Exactly as they appear below, repeat the lines from the one with "import bpy, bmesh, math" through the one with "if (a.y > y)", and no others.

══ INFORMATION PROVIDED

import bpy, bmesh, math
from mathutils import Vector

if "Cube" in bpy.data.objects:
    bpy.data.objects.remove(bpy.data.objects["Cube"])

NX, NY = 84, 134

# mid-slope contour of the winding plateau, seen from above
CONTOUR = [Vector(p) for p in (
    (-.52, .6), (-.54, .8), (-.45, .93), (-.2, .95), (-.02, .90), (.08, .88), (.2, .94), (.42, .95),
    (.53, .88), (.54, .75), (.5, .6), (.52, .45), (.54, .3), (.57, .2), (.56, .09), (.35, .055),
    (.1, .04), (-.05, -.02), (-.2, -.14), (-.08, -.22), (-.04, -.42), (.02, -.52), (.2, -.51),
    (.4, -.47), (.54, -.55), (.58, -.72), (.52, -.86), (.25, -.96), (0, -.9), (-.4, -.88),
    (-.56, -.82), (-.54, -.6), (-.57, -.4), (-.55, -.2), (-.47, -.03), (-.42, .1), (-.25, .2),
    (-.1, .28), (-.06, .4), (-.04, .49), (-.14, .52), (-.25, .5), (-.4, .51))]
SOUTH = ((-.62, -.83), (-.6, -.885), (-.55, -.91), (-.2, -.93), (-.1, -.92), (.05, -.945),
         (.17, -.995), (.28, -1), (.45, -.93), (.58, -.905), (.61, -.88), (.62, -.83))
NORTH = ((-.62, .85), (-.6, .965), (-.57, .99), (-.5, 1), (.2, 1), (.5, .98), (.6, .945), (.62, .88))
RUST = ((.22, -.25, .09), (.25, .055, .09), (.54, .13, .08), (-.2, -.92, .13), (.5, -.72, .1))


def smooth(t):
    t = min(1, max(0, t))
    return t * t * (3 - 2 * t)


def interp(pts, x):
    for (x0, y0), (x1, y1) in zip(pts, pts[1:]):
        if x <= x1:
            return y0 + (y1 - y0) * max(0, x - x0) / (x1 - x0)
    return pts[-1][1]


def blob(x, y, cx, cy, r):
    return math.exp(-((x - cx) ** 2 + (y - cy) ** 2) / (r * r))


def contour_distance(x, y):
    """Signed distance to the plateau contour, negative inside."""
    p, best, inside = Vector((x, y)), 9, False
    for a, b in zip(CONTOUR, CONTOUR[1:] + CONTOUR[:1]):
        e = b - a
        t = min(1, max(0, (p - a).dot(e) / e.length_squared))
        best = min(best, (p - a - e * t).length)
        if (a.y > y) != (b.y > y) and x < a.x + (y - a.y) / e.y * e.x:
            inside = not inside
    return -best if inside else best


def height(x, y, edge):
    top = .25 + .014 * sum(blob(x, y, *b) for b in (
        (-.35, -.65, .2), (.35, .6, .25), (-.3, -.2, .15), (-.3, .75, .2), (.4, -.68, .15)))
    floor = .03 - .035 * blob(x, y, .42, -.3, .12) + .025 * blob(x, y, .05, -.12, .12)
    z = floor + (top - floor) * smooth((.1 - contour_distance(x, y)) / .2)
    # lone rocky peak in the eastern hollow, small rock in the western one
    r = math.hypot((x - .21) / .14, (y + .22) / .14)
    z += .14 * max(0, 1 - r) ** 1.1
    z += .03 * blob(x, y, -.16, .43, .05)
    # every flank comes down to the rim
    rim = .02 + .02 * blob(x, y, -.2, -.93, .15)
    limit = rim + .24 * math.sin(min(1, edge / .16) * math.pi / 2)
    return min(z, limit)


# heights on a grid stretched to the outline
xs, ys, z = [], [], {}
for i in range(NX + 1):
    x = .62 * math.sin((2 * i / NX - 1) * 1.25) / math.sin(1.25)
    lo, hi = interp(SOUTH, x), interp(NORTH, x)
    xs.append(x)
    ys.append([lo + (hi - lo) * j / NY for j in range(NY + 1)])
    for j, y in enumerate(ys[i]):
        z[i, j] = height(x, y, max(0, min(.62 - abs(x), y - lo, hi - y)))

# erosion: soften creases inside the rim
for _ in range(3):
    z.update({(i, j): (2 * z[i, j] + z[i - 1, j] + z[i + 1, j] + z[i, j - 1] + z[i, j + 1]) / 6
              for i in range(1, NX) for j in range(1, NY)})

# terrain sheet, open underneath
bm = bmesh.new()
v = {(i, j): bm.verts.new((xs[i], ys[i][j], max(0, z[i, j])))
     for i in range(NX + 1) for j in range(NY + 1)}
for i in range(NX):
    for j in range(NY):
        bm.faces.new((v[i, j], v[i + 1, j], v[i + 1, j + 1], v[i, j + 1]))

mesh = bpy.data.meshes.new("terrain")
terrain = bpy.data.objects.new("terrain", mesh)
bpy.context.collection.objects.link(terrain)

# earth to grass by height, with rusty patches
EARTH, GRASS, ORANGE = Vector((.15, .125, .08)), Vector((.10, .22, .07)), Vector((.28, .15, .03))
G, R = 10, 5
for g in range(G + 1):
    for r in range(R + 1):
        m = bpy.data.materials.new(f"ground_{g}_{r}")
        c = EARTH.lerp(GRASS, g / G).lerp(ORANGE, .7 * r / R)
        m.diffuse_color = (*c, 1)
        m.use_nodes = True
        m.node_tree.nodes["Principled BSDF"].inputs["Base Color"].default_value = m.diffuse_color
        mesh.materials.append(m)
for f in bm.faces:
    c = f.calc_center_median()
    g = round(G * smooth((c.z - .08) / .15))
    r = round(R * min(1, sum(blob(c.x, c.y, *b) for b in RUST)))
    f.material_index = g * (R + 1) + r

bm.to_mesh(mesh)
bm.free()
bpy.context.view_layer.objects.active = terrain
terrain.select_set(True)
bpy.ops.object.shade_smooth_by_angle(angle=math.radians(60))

════
══ INFORMATION PROVIDED

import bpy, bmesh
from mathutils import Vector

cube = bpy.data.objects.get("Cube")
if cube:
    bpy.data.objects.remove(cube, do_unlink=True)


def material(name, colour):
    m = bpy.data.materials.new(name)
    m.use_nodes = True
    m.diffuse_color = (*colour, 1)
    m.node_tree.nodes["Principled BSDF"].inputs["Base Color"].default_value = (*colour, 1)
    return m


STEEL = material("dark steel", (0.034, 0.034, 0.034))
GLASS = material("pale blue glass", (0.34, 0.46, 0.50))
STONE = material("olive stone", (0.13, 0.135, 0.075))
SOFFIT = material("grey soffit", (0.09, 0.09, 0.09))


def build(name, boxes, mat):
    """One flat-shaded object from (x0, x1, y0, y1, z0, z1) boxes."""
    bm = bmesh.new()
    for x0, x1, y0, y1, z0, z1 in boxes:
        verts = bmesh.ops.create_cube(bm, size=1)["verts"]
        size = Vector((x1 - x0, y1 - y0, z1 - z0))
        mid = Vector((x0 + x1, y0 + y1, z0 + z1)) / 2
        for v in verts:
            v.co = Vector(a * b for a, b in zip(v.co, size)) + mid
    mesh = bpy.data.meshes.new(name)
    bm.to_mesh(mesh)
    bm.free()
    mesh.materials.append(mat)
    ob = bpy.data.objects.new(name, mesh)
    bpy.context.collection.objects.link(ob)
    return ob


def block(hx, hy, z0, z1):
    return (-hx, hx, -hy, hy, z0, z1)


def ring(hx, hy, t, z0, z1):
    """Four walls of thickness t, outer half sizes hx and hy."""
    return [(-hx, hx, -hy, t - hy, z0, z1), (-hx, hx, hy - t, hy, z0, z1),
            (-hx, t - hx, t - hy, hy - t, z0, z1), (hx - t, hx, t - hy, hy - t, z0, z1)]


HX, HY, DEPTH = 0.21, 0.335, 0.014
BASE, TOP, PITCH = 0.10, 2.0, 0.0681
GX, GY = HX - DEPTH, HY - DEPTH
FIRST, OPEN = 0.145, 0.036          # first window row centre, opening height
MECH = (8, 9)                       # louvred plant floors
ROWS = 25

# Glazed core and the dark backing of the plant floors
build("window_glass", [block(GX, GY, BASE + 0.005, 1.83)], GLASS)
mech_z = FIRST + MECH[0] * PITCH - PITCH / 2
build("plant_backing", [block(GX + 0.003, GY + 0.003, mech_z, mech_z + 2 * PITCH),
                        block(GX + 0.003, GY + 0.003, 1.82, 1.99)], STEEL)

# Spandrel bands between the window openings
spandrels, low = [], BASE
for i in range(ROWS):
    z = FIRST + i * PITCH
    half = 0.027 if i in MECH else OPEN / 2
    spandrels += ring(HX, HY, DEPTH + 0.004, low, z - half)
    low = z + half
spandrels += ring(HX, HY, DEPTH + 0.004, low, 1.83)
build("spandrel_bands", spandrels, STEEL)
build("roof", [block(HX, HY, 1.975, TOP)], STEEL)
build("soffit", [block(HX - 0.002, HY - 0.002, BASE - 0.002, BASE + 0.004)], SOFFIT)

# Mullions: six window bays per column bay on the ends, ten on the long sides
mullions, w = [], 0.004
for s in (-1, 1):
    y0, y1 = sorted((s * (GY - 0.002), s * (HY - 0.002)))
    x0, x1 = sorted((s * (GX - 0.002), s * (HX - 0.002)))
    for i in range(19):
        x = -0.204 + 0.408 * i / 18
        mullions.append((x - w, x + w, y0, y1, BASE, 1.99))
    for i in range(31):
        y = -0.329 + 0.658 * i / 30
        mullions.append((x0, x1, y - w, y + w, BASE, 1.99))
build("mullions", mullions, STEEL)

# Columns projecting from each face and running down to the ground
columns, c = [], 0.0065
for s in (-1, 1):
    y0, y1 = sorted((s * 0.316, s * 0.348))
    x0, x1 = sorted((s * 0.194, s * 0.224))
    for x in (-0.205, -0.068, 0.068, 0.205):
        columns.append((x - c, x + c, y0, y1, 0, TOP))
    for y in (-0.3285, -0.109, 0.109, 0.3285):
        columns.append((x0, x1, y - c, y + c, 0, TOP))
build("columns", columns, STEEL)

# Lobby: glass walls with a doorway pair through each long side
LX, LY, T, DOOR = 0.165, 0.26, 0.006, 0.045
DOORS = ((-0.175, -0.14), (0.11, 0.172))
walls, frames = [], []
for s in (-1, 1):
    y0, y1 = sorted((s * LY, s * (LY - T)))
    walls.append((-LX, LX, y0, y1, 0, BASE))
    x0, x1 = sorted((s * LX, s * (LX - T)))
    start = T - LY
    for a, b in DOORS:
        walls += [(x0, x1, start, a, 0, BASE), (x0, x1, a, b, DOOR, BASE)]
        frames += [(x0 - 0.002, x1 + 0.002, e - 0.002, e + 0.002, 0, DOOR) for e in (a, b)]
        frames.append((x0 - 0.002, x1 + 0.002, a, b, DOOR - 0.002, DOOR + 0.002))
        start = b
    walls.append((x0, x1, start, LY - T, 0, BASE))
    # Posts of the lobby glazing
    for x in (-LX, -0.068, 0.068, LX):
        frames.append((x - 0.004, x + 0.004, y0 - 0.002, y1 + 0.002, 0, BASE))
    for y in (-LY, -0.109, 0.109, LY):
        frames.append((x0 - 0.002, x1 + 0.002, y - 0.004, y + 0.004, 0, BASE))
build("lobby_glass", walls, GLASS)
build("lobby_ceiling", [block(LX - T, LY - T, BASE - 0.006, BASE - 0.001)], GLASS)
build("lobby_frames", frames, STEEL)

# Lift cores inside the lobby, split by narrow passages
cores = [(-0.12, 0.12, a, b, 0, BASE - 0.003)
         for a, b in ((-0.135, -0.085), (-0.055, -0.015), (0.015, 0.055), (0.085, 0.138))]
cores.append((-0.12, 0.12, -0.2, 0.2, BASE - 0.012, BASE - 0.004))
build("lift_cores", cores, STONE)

════

# RESULT OF THIS TASK
import bpy, bmesh, math
from mathutils import Vector

if "Cube" in bpy.data.objects:
    bpy.data.objects.remove(bpy.data.objects["Cube"])

NX, NY = 84, 134

# mid-slope contour of the winding plateau, seen from above
CONTOUR = [Vector(p) for p in (
    (-.52, .6), (-.54, .8), (-.45, .93), (-.2, .95), (-.02, .90), (.08, .88), (.2, .94), (.42, .95),
    (.53, .88), (.54, .75), (.5, .6), (.52, .45), (.54, .3), (.57, .2), (.56, .09), (.35, .055),
    (.1, .04), (-.05, -.02), (-.2, -.14), (-.08, -.22), (-.04, -.42), (.02, -.52), (.2, -.51),
    (.4, -.47), (.54, -.55), (.58, -.72), (.52, -.86), (.25, -.96), (0, -.9), (-.4, -.88),
    (-.56, -.82), (-.54, -.6), (-.57, -.4), (-.55, -.2), (-.47, -.03), (-.42, .1), (-.25, .2),
    (-.1, .28), (-.06, .4), (-.04, .49), (-.14, .52), (-.25, .5), (-.4, .51))]
SOUTH = ((-.62, -.83), (-.6, -.885), (-.55, -.91), (-.2, -.93), (-.1, -.92), (.05, -.945),
         (.17, -.995), (.28, -1), (.45, -.93), (.58, -.905), (.61, -.88), (.62, -.83))
NORTH = ((-.62, .85), (-.6, .965), (-.57, .99), (-.5, 1), (.2, 1), (.5, .98), (.6, .945), (.62, .88))
RUST = ((.22, -.25, .09), (.25, .055, .09), (.54, .13, .08), (-.2, -.92, .13), (.5, -.72, .1))


def smooth(t):
    t = min(1, max(0, t))
    return t * t * (3 - 2 * t)


def interp(pts, x):
    for (x0, y0), (x1, y1) in zip(pts, pts[1:]):
        if x <= x1:
            return y0 + (y1 - y0) * max(0, x - x0) / (x1 - x0)
    return pts[-1][1]


def blob(x, y, cx, cy, r):
    return math.exp(-((x - cx) ** 2 + (y - cy) ** 2) / (r * r))


def contour_distance(x, y):
    """Signed distance to the plateau contour, negative inside."""
    p, best, inside = Vector((x, y)), 9, False
    for a, b in zip(CONTOUR, CONTOUR[1:] + CONTOUR[:1]):
        e = b - a
        t = min(1, max(0, (p - a).dot(e) / e.length_squared))
        best = min(best, (p - a - e * t).length)
        if (a.y > y) != (b.y > y) and x < a.x + (y - a.y) / e.y * e.x:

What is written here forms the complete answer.